    7. Isabel Teichmann & Vanessa von Schlippenbach, 2014. "Collusive Effects of a Monopolist's Use of an Intermediary to Deliver to Retailers," Discussion Papers of DIW Berlin 1440, DIW Berlin, German Institute for Economic Research.

    More about this item


    Vertical merger Collusion Disruptive buyer Merger guidelines Repeated game;

    JEL classification:

    • L13 - Industrial Organization - - Market Structure, Firm Strategy, and Market Performance - - - Oligopoly and Other Imperfect Markets
    • L40 - Industrial Organization - - Antitrust Issues and Policies - - - General

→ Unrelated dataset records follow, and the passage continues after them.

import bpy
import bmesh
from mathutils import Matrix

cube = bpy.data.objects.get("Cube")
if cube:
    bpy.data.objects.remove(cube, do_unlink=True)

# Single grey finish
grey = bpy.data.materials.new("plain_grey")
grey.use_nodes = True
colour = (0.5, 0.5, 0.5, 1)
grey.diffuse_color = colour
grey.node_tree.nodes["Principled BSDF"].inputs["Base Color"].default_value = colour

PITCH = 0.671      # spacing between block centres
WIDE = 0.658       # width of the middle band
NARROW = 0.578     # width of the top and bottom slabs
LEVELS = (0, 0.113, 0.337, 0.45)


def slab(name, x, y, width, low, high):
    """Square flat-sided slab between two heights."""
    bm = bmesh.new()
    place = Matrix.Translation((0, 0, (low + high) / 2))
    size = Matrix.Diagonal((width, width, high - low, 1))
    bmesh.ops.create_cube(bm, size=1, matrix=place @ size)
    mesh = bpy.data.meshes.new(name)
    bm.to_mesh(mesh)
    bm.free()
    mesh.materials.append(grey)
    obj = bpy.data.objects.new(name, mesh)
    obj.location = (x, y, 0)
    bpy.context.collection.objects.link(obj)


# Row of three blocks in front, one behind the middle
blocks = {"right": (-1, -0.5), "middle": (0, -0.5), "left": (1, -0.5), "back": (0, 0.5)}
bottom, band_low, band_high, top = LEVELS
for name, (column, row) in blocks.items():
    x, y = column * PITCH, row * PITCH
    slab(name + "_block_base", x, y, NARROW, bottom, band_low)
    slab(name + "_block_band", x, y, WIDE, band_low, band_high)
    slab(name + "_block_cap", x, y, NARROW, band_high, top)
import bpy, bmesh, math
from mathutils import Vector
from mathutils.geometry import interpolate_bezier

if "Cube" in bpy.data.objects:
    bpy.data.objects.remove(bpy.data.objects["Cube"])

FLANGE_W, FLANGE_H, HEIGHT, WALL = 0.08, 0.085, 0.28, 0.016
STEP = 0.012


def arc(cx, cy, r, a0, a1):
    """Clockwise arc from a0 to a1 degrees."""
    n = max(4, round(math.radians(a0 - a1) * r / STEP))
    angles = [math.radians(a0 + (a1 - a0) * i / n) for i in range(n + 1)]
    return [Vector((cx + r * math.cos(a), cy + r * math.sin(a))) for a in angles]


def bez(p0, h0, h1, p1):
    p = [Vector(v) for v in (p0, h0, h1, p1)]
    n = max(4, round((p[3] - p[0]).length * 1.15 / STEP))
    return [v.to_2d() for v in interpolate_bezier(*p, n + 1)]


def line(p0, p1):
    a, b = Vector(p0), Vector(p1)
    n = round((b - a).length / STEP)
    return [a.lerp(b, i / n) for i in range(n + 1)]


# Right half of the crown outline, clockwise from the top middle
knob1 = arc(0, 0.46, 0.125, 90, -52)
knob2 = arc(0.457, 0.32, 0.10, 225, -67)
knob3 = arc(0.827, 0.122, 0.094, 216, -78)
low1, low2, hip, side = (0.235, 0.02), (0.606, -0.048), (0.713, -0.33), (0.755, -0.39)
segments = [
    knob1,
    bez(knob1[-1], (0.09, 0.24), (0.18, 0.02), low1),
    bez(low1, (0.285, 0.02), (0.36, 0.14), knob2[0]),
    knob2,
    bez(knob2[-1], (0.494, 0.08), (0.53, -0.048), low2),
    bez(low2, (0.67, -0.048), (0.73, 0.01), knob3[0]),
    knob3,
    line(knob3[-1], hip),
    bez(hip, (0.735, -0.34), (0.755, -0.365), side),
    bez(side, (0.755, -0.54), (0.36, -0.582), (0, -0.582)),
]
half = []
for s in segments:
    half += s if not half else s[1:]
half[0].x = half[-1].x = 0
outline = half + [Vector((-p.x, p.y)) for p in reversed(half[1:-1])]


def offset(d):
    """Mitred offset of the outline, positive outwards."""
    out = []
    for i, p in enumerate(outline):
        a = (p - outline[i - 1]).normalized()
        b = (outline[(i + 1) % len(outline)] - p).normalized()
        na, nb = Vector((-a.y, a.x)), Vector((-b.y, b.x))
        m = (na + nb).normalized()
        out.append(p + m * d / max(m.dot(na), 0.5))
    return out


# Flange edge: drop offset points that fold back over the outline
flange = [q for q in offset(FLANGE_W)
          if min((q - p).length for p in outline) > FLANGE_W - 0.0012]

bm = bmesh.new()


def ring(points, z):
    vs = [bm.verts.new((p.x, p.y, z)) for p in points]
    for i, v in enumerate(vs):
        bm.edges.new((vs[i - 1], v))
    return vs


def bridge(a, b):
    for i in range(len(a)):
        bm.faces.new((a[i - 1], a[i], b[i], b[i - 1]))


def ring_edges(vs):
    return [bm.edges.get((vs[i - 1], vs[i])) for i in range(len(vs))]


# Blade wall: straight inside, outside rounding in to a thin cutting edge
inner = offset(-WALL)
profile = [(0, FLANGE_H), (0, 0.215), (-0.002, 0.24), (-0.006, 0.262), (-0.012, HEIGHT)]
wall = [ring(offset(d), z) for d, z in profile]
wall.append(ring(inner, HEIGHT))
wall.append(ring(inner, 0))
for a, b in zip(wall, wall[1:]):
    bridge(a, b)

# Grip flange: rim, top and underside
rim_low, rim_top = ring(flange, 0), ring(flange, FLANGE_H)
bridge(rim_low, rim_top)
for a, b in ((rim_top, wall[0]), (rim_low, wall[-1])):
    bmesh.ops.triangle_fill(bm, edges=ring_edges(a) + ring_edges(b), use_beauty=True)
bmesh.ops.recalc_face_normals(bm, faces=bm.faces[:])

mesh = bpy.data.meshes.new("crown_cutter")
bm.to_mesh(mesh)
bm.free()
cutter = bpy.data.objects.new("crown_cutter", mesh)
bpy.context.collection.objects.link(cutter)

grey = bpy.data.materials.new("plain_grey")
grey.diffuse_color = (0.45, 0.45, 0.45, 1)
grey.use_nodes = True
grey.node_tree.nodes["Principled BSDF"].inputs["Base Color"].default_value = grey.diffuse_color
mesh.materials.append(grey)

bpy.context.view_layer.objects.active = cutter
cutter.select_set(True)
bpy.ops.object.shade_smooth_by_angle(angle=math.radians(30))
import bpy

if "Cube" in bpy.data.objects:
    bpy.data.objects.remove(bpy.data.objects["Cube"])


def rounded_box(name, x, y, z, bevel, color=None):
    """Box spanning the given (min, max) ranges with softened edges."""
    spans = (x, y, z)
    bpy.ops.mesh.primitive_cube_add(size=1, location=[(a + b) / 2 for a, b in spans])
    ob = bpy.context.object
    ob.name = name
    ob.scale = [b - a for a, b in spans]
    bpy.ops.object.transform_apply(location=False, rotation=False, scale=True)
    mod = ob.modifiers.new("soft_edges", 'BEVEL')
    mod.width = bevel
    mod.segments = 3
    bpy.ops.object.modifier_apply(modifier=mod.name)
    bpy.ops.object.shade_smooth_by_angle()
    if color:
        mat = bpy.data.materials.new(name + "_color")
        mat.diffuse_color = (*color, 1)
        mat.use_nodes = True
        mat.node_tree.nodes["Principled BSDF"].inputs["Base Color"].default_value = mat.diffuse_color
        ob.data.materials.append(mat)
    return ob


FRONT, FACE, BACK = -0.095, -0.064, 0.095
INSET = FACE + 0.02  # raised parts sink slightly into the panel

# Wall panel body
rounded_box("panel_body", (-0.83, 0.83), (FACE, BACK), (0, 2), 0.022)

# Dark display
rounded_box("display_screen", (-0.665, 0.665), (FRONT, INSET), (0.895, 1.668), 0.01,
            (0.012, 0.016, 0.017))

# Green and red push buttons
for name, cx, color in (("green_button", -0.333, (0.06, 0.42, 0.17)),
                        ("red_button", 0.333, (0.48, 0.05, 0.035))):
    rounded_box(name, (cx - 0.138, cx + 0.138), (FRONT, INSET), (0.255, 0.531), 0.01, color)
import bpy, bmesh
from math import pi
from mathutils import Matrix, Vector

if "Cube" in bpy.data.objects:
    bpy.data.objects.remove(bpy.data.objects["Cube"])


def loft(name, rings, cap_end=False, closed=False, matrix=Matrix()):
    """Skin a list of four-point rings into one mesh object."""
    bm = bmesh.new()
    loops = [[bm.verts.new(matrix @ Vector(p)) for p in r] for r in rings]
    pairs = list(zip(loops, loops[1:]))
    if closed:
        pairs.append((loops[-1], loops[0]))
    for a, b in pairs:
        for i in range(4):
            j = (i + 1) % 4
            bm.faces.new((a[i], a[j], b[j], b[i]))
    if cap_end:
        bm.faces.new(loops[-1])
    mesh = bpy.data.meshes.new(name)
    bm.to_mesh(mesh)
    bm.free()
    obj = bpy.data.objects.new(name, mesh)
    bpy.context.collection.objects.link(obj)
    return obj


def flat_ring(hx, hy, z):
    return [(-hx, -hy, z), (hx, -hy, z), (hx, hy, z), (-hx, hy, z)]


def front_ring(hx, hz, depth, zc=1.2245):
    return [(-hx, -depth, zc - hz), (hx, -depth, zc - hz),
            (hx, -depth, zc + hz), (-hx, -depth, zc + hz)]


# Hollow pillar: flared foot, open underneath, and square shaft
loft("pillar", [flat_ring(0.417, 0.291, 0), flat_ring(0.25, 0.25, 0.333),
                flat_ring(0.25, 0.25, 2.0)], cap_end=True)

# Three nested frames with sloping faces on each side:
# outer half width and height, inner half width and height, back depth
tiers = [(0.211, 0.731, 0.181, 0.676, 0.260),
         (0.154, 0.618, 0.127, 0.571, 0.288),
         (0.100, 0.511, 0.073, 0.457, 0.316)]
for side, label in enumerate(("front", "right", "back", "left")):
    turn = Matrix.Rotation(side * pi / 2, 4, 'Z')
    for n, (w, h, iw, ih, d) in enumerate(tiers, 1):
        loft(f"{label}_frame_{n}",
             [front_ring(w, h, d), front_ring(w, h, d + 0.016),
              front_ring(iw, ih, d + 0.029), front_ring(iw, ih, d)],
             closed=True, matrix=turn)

    Access and download statistics


    All material on this site has been provided by the respective publishers and authors. You can help correct errors and omissions. When requesting a correction, please mention this item's handle: RePEc:eee:indorg:v:28:y:2010:i:4:p:350-354. See general information about how to correct material in RePEc.

    For technical questions regarding this item, or to correct its authors, title, abstract, bibliographic or download information, contact: (Dana Niculescu). General contact details of provider: .

    If you have authored this item and are not yet registered with RePEc, we encourage you to do it here. This allows to link your profile to this item. It also allows you to accept potential citations to this item that we are uncertain about.

    If CitEc recognized a reference but did not link an item in RePEc to it, you can help with this form .

    If you know of missing items citing this one, you can help us creating those links by adding the relevant references in the same way as above, for each refering item. If you are a registered author of this item, you may also want to check the "citations" tab in your RePEc Author Service profile, as there may be some citations waiting for confirmation.

    Please note that corrections may take a couple of weeks to filter through the various RePEc services.

    IDEAS is a RePEc service hosted by the Research Division of the Federal Reserve Bank of St. Louis . RePEc uses bibliographic data supplied by the respective publishers.